**Your task:** In the entries that follow, find the line containing "const add = (parent, name, geometry, material, x, y, z)"; from there, copy every line exactly through the line containing "add(panel, s > 0 ? 'leftEdge'".

**Task input:**
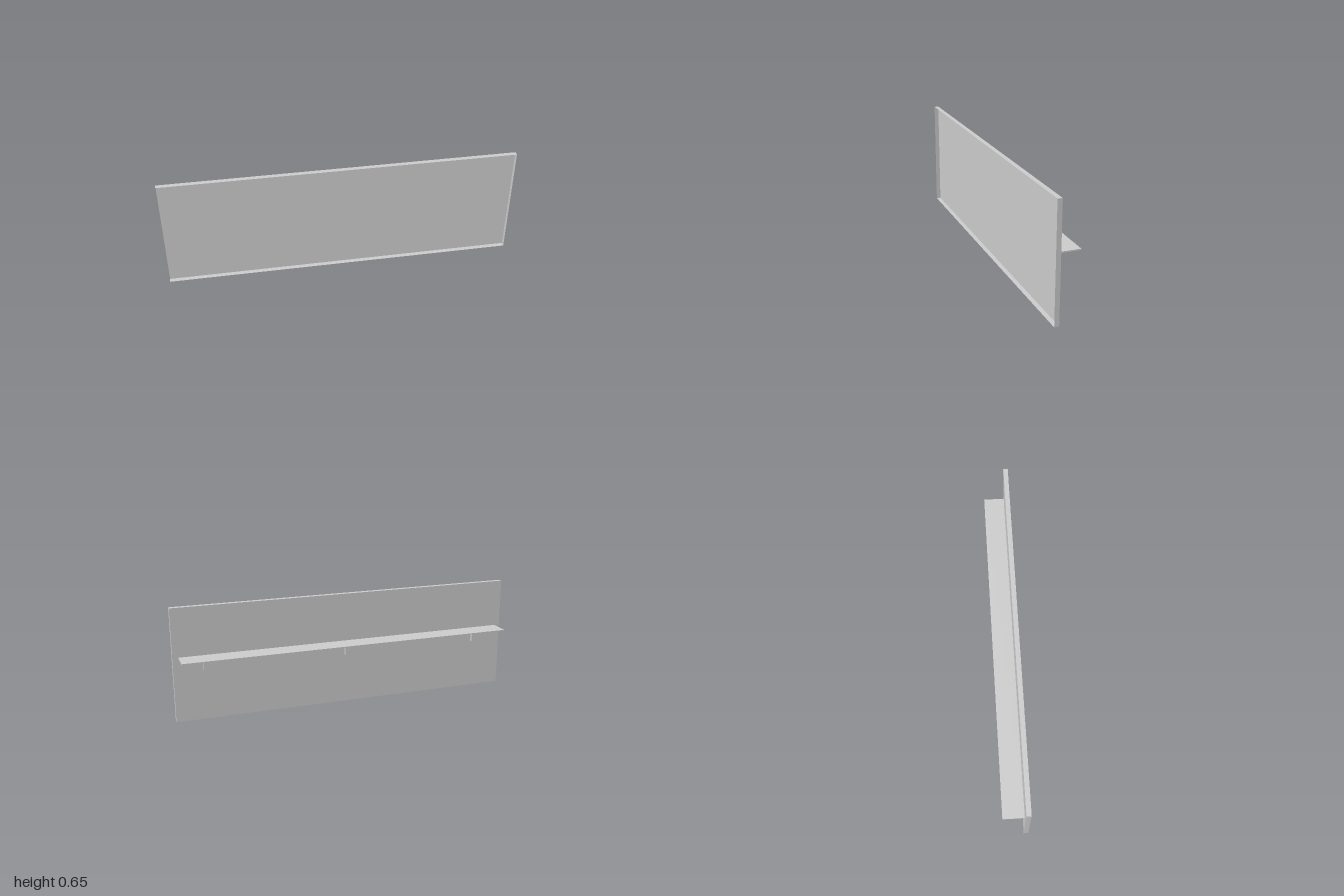
import * as THREE from 'three';

const W = 2, H = 0.648, FRONT = 0.073, BACK = 0.047;

export function createModel() {
  const model = new THREE.Group();
  const solid = new THREE.MeshStandardMaterial({ color: 0xcccccc, flatShading: true });
  const thin = new THREE.MeshStandardMaterial({ color: 0xcccccc, flatShading: true, side: THREE.DoubleSide });

  const add = (parent, name, geometry, material, x, y, z) => {
    const mesh = new THREE.Mesh(geometry, material);
    mesh.name = name;
    mesh.position.set(x, y, z);
    parent.add(mesh);
    return mesh;
  };

  // Wall panel: a shallow shell, open at the front
  const panel = new THREE.Group();
  panel.name = 'wallPanel';
  model.add(panel);
  const depth = FRONT - BACK, midZ = (FRONT + BACK) / 2;
  add(panel, 'panelFace', new THREE.PlaneGeometry(W, H).rotateY(Math.PI), thin, 0, H / 2, BACK);
  for (const s of [-1, 1]) {
    add(panel, s > 0 ? 'leftEdge' : 'rightEdge',
      new THREE.PlaneGeometry(depth, H).rotateY(s * Math.PI / 2), thin, s * W / 2, H / 2, midZ);
    add(panel, s > 0 ? 'topEdge' : 'bottomEdge',
      new THREE.PlaneGeometry(W, depth).rotateX(-s * Math.PI / 2), thin, 0, s > 0 ? H : 0, midZ);
  }

  // Shelf board
  add(model, 'shelf', new THREE.BoxGeometry(1.934, 0.007, 0.119), solid, 0, 0.3675, -0.0125);

  // Three L-shaped brackets, profile drawn as (distance from panel, height)
  const profile = new THREE.Shape([
    [0, 0.287], [0.018, 0.287], [0.018, 0.346], [0.065, 0.346], [0.065, 0.364], [0, 0.364],
  ].map(([d, y]) => new THREE.Vector2(d, y)));
  const width = 0.03;
  const bracket = new THREE.ExtrudeGeometry(profile, { depth: width, bevelEnabled: false })
    .translate(0, 0, -width / 2)
    .rotateY(Math.PI / 2);
  ['rightBracket', 'middleBracket', 'leftBracket'].forEach((name, i) =>
    add(model, name, bracket, solid, (i - 1) * 0.82, 0, BACK));

  return model;
}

**Written answer:**
  const add = (parent, name, geometry, material, x, y, z) => {
    const mesh = new THREE.Mesh(geometry, material);
    mesh.name = name;
    mesh.position.set(x, y, z);
    parent.add(mesh);
    return mesh;
  };

  // Wall panel: a shallow shell, open at the front
  const panel = new THREE.Group();
  panel.name = 'wallPanel';
  model.add(panel);
  const depth = FRONT - BACK, midZ = (FRONT + BACK) / 2;
  add(panel, 'panelFace', new THREE.PlaneGeometry(W, H).rotateY(Math.PI), thin, 0, H / 2, BACK);
  for (const s of [-1, 1]) {
    add(panel, s > 0 ? 'leftEdge' : 'rightEdge',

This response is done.